  • When running the splits are in km, it would be nice to have my own trigger e.g laps.  For example on my local Parkrun we do 3 laps, and I know my target splits. On the Polar I have a big red button to press for each lap to get a lap time,  on the Band I have to do maths in my head. Now there might be a way to do this, but I have not found it yet.
  • Finally my major issue is it is not waterproof so can’t wear it to swim, so not useful in a Triathlon as it is as something else to have to put on in T1. Also I do use the time splits in the pool on my S610 when training, again counting laps not KM (I don’t swim that far!). Not sure how they would make it fully waterproof, but it would be a great feature.

So first thoughts, loads better than I expected, all my niggles are minors and are more to do with current battery technology than the device itself. For the price, £169 at Amazon UK for pre-order, an interesting alternative to Garmin or Polar. Certainly got some interest at the 10K race I did this morning.

Great book full of easily accessible tips to apply the concept of user stories to your team

As with many concepts it is not the the idea that is hard but it’s application. ‘Fifty Quick Ideas to Improve Your User Stories’ by  Gojko Adzic and David Evans provides some great tips to apply the concept of user stories to real world problems. Highlighting where they work and where they don’t, and what you can do about it.

I think this book is well worth a read for anyone, irrespective of their role in a team; it’s short chapters (usually a couple of pages per idea) means it easy to pickup and put down when you get a few minutes. Perfect for that commute

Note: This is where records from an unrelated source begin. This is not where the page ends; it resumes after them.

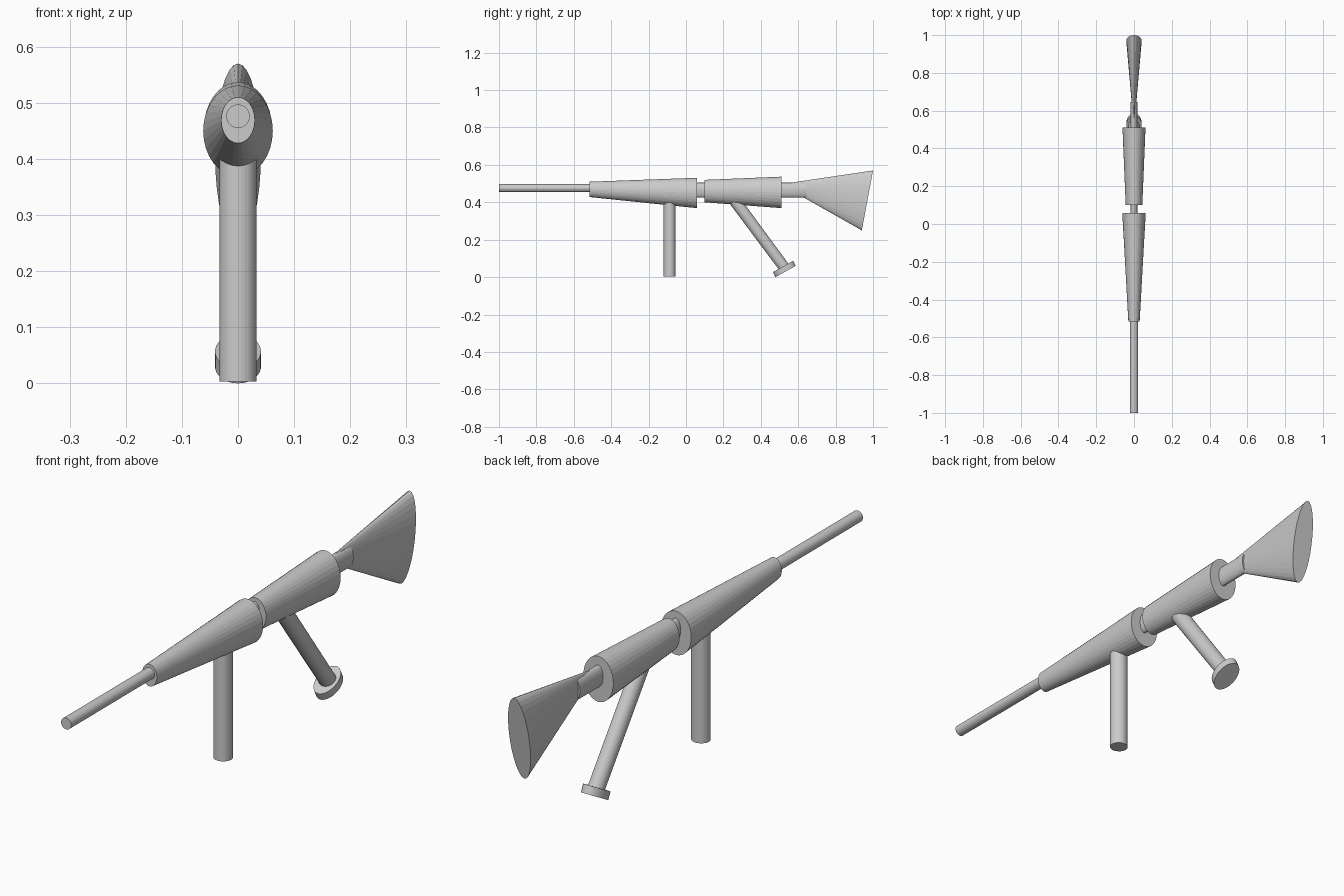
import bpy, bmesh, math
from mathutils import Vector

if "Cube" in bpy.data.objects:
    bpy.data.objects.remove(bpy.data.objects["Cube"])

SIDES = 32


def loft(name, *sections):
    """Elliptical tube; a section is (y, z, half width in x, (dy, dz) half-height vector)."""
    bm = bmesh.new()
    rings = []
    for y, z, hw, (dy, dz) in sections:
        ring = []
        for i in range(SIDES):
            a = 2 * math.pi * i / SIDES
            c, s = math.cos(a), math.sin(a)
            ring.append(bm.verts.new(Vector((hw * c, y + dy * s, z + dz * s))))
        rings.append(ring)
    for r0, r1 in zip(rings, rings[1:]):
        for i in range(SIDES):
            j = (i + 1) % SIDES
            bm.faces.new((r0[i], r0[j], r1[j], r1[i]))
    bm.faces.new(rings[0])
    bm.faces.new(rings[-1])
    bmesh.ops.recalc_face_normals(bm, faces=bm.faces)
    mesh = bpy.data.meshes.new(name)
    bm.to_mesh(mesh)
    bm.free()
    obj = bpy.data.objects.new(name, mesh)
    bpy.context.collection.objects.link(obj)
    return obj


# Thin tube at the front
loft("barrel", (-1.0, 0.476, 0.021, (0, 0.021)), (-0.45, 0.476, 0.021, (0, 0.021)))

# Tapered bodies
loft("fore_body", (-0.515, 0.469, 0.030, (0, 0.041)), (0.058, 0.450, 0.062, (0, 0.081)))
loft("rear_body", (0.10, 0.460, 0.044, (0, 0.060)), (0.51, 0.453, 0.061, (0, 0.084)))

# Inner rod joining the bodies and the stock
loft("connecting_rod", (0.0, 0.465, 0.019, (0, 0.040)), (0.645, 0.465, 0.019, (0, 0.040)))

# Cone-shaped shoulder stock, narrow end hidden in the rear body
loft("stock", (0.507, 0.496, 0.0005, (0.0002, 0.001)), (0.97, 0.41, 0.041, (0.03, 0.16)))

# Upright front grip
loft("front_grip", (-0.087, 0.003, 0.033, (0.032, 0)), (-0.087, 0.43, 0.033, (0.032, 0)))

# Slanted rear grip and its end cap
loft("rear_grip", (0.245, 0.43, 0.029, (0.026, 0.018)), (0.525, 0.052, 0.029, (0.026, 0.015)))
loft("grip_cap", (0.519, 0.057, 0.041, (0.054, 0.030)), (0.532, 0.030, 0.041, (0.054, 0.030)))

‘The Circle’ a good read

Seven whole years ago I wrote about re-reading [corrected – getting old and forgetful not William Gibson’s it was]  Douglas Coupland’s  Microserfs and how it compared to his then new book JPod. And how they both reflected the IT world at their time. Speculative fiction always says more about the time they are written than the future they predict.

I have just read ‘The Circle’ by Dave Eggers which in many ways is a similar book for our social media, big brother monitored age. I will leave it to you to decide if it a utopian or dystopia but it is well worth a read

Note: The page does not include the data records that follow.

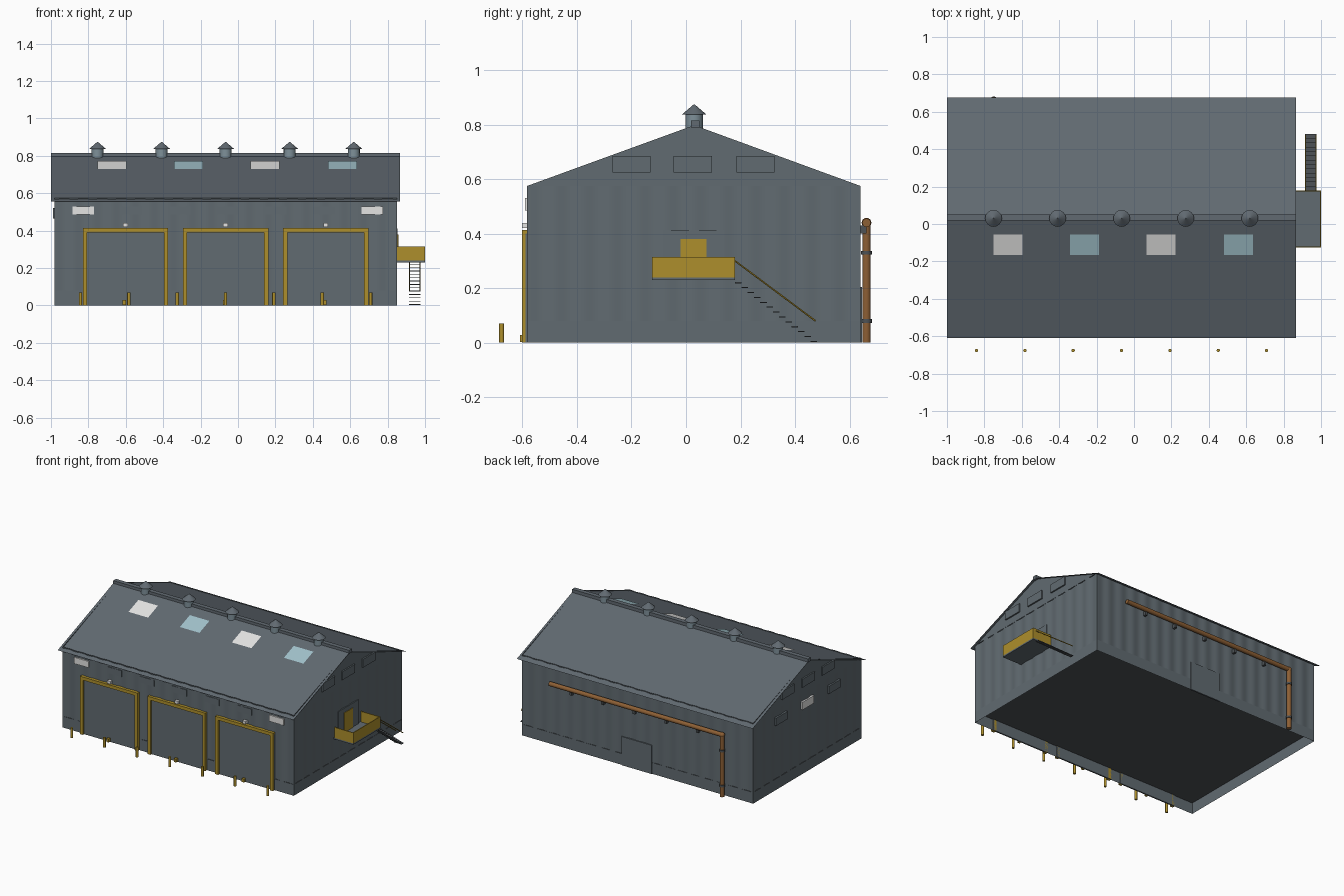
import bpy, bmesh, math
from mathutils import Vector

cube = bpy.data.objects.get("Cube")
if cube:
    bpy.data.objects.remove(cube, do_unlink=True)


def material(name, r, g, b):
    m = bpy.data.materials.new(name)
    m.use_nodes = True
    m.diffuse_color = (r, g, b, 1)
    m.node_tree.nodes["Principled BSDF"].inputs["Base Color"].default_value = (r, g, b, 1)
    return m


WALL = material("slate wall", 0.12, 0.147, 0.165)
ROOF = material("slate roof", 0.12, 0.144, 0.166)
DARK = material("dark trim", 0.075, 0.085, 0.092)
YELLOW = material("safety yellow", 0.42, 0.275, 0.025)
RUST = material("rusty pipe", 0.265, 0.115, 0.035)
WHITE = material("white pane", 0.78, 0.78, 0.77)
BLUE = material("pale blue pane", 0.36, 0.54, 0.6)
METAL = material("vent metal", 0.21, 0.28, 0.32)


def mesh_object(name, verts, faces, mat):
    me = bpy.data.meshes.new(name)
    me.from_pydata(verts, [], faces)
    me.materials.append(mat)
    ob = bpy.data.objects.new(name, me)
    bpy.context.collection.objects.link(ob)
    return ob


def box(name, x, y, z, mat):
    """Box from (low, high) pairs on each axis."""
    bm = bmesh.new()
    bmesh.ops.create_cube(bm, size=1)
    for v in bm.verts:
        v.co = [sum(r) / 2 + c * (r[1] - r[0]) for r, c in zip((x, y, z), v.co)]
    ob = mesh_object(name, [], [], mat)
    bm.to_mesh(ob.data)
    bm.free()
    return ob


def tube(name, a, b, r, mat, r2=None, sides=16):
    """Cylinder or cone running from a to b."""
    a, b = Vector(a), Vector(b)
    bpy.ops.mesh.primitive_cone_add(vertices=sides, radius1=r, radius2=r if r2 is None else r2,
                                    depth=(b - a).length, location=(a + b) / 2)
    ob = bpy.context.object
    ob.rotation_euler = (b - a).to_track_quat('Z', 'Y').to_euler()
    ob.name = name
    ob.data.materials.append(mat)
    bpy.ops.object.shade_smooth_by_angle(angle=math.radians(40))
    return ob


X0, X1, Y0, Y1 = -0.98, 0.85, -0.583, 0.64
RIDGE_Y, RIDGE_Z, SLOPE = 0.03, 0.8, 0.38
BASE, EAVE = 0.08, 0.575


def roof_z(y):
    return RIDGE_Z - SLOPE * abs(y - RIDGE_Y)


def ribbed(a, b, pitch=0.1, depth=0.005, samples=8):
    """Soft wavy sheet profile from corner a to corner b, waves set inwards."""
    a, b = Vector(a), Vector(b)
    waves = round((b - a).length / pitch)
    inward = Vector((a.y - b.y, b.x - a.x)).normalized() * depth / 2
    pts = []
    for i in range(waves * samples):
        wave = 1 - math.cos(math.tau * i / samples)
        pts.append(a.lerp(b, i / (waves * samples)) + inward * wave)
    return pts


def ring(name, pts, z0, z1, mat):
    n = len(pts)
    verts = [(p[0], p[1], z) for z in (z0, z1) for p in pts]
    faces = [(i, (i + 1) % n, n + (i + 1) % n, n + i) for i in range(n)]
    return mesh_object(name, verts, faces, mat)


# Walls, hollow plinth and raised floor
corners = [(X0, Y0), (X1, Y0), (X1, Y1), (X0, Y1)]
outline = []
for i in range(4):
    outline += ribbed(corners[i], corners[(i + 1) % 4])
walls = ring("ribbed_walls", outline, BASE, EAVE, WALL)
bpy.context.view_layer.objects.active = walls
walls.select_set(True)
bpy.ops.object.shade_smooth_by_angle(angle=math.radians(40))
ring("plinth", corners, 0, BASE, WALL)
mesh_object("floor", [(x, y, BASE) for x, y in corners], [(3, 2, 1, 0)], DARK)

# Gable ends
for name, x, order in (("right_gable", X1, (0, 1, 2)), ("left_gable", X0, (2, 1, 0))):
    mesh_object(name, [(x, Y0, EAVE), (x, Y1, EAVE), (x, RIDGE_Y, RIDGE_Z - 0.002)], [order], WALL)

# Thin roof sheets and ridge cap
RX0, RX1 = -1.0, 0.867
EDGES = (-0.61, RIDGE_Y, 0.675)
mesh_object("roof_sheets", [(x, y, roof_z(y)) for y in EDGES for x in (RX0, RX1)],
            [(0, 1, 3, 2), (2, 3, 5, 4)], ROOF)
box("ridge_cap", (RX0, RX1), (0.018, 0.05), (0.79, 0.815), ROOF)

# Skylights on the front slope
for i, x in enumerate((-0.75, -0.343, 0.068, 0.48)):
    ya, yb = -0.167, -0.055
    mesh_object("skylight", [(x + dx, y, roof_z(y) + 0.004) for dx, y in
                             ((0, ya), (0.155, ya), (0.155, yb), (0, yb))],
                [(0, 1, 2, 3)], BLUE if i % 2 else WHITE)

# Ridge vents
for i in range(5):
    x = -0.751 + 0.3425 * i
    tube("vent_neck", (x, RIDGE_Y, 0.785), (x, RIDGE_Y, 0.84), 0.032, METAL)
    tube("vent_cap", (x, RIDGE_Y, 0.837), (x, RIDGE_Y, 0.874), 0.045, ROOF, r2=0.002)

# Loading doors with frames, lamps and handles
for x0 in (-0.83, -0.295, 0.241):
    x1 = x0 + 0.457
    mid = (x0 + x1) / 2
    box("loading_door", (x0, x1), (-0.588, -0.578), (0, 0.4), WALL)
    for a, b in ((x0, x0 + 0.023), (x1 - 0.023, x1)):
        box("door_jamb", (a, b), (-0.602, -0.578), (0, 0.414), YELLOW)
    box("door_header", (x0, x1), (-0.602, -0.578), (0.391, 0.414), YELLOW)
    box("door_lamp", (mid - 0.013, mid + 0.013), (-0.602, -0.578), (0.42, 0.44), WHITE)
    box("door_handle", (mid - 0.015, mid + 0.003), (-0.608, -0.586), (0.003, 0.028), YELLOW)

# Bollards along the front
for i in range(7):
    x = -0.842 + 0.2585 * i
    tube("bollard", (x, -0.676, 0), (x, -0.676, 0.07), 0.009, YELLOW, sides=12)

# Front windows, the outer two lit
for i in range(7):
    x = -0.885 + 0.2575 * i
    lit = i in (0, 6)
    box("front_window", (x, x + 0.115), (-0.59 if lit else -0.584, -0.575), (0.485, 0.53),
        WHITE if lit else WALL)

# Gable windows on both ends, and a lower row on the left end
for y in (-0.2, 0.025, 0.255):
    for x in (X0, X1):
        box("gable_window", (x - 0.01, x + 0.01), (y - 0.07, y + 0.07), (0.625, 0.685), WALL)
for y in (-0.27, 0.03, 0.33):
    box("left_window", (X0 - 0.01, X0 + 0.01), (y - 0.065, y + 0.065), (0.465, 0.52),
        WHITE if y == 0.03 else WALL)

# Side door above the landing
box("side_door_frame", (0.842, 0.854), (-0.085, 0.14), (0.235, 0.412), WALL)
box("side_door", (0.85, 0.858), (-0.02, 0.075), (0.235, 0.38), YELLOW)

# Landing with solid parapets
LY0, LY1, LZ0, LZ1 = -0.125, 0.18, 0.24, 0.315
box("landing_floor", (0.845, 1.0), (LY0, LY1), (0.23, LZ0), WALL)
box("landing_front_panel", (0.85, 1.0), (LY0, LY0 + 0.006), (LZ0, LZ1), YELLOW)
box("landing_back_panel", (0.85, 1.0), (LY1 - 0.006, LY1), (LZ0, LZ1), YELLOW)
box("landing_outer_panel", (0.994, 1.0), (LY0, LY1), (LZ0, LZ1), YELLOW)

# Open stair with handrails
STEPS = 13
for i in range(STEPS):
    y = LY1 + 0.3 * i / STEPS
    z = 0.22 - 0.215 * i / (STEPS - 1)
    box("stair_tread", (0.915, 0.975), (y, y + 0.024), (z - 0.002, z + 0.002), DARK)
for x in (0.917, 0.973):
    tube("stair_rail", (x, LY1, 0.3), (x, 0.475, 0.08), 0.003, YELLOW, sides=6)

# Rusty pipe on the back wall with collars and brackets
PX, PY, PZ = -0.75, 0.662, 0.44
tube("pipe_run", (0.615, PY, PZ), (PX, PY, PZ), 0.0155, RUST)
tube("pipe_drop", (PX, PY, 0), (PX, PY, PZ), 0.0155, RUST)
bpy.ops.mesh.primitive_uv_sphere_add(segments=16, ring_count=8, radius=0.018, location=(PX, PY, PZ))
elbow = bpy.context.object
elbow.name = "pipe_elbow"
elbow.data.materials.append(RUST)
bpy.ops.object.shade_smooth_by_angle()
for z in (0.08, 0.33):
    tube("pipe_collar", (PX, PY, z - 0.007), (PX, PY, z + 0.007), 0.02, DARK)
for i in range(5):
    x = -0.55 + 0.25 * i
    box("pipe_bracket", (x - 0.008, x + 0.008), (0.632, 0.662), (0.4, 0.43), DARK)

# Back door
box("back_door", (-0.18, 0.06), (0.634, 0.645), (0, 0.205), WALL)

The return of Visual Studio Setup projects - just because you can use them should you?

A significant blocker for some of my customers moving to Visual Studio 2013 (and 2012 previously) has been the removal of Visual Studio Setup Projects; my experience has been confirmed by UserVoice. Well Microsoft have addressed this pain point by releasing a Visual Studio Extension to re-add this Visual Studio 2010 functionality to 2013. This can be downloaded from the Visual Studio Gallery.

Given this release, the question now becomes should you use it? Or should you take the harder road in the short term of moving to Wix, but with the far greater flexibility this route offers going forward?

At Black Marble we decided when Visual Studio Setup projects were dropped to move all active projects over to Wix, the learning curve can be a pain, but in reality most Visual Studio Setup project convert to fairly simple Wix projects. The key advantage for us is that you can build a Wix project on a TFS build agent via MSBuild; not something you can do with a  Visual Studio Setup Project without jump through hoops after installing Visual Studio on the build box.

That said I know that the upgrade cost of moving to Wix is a major blocker for many people, and this extension will remove that cost. However, please consider the extension a tool to allow a more staged transition of installer technology, not an end in itself. Don’t let you installers become a nest of technical debt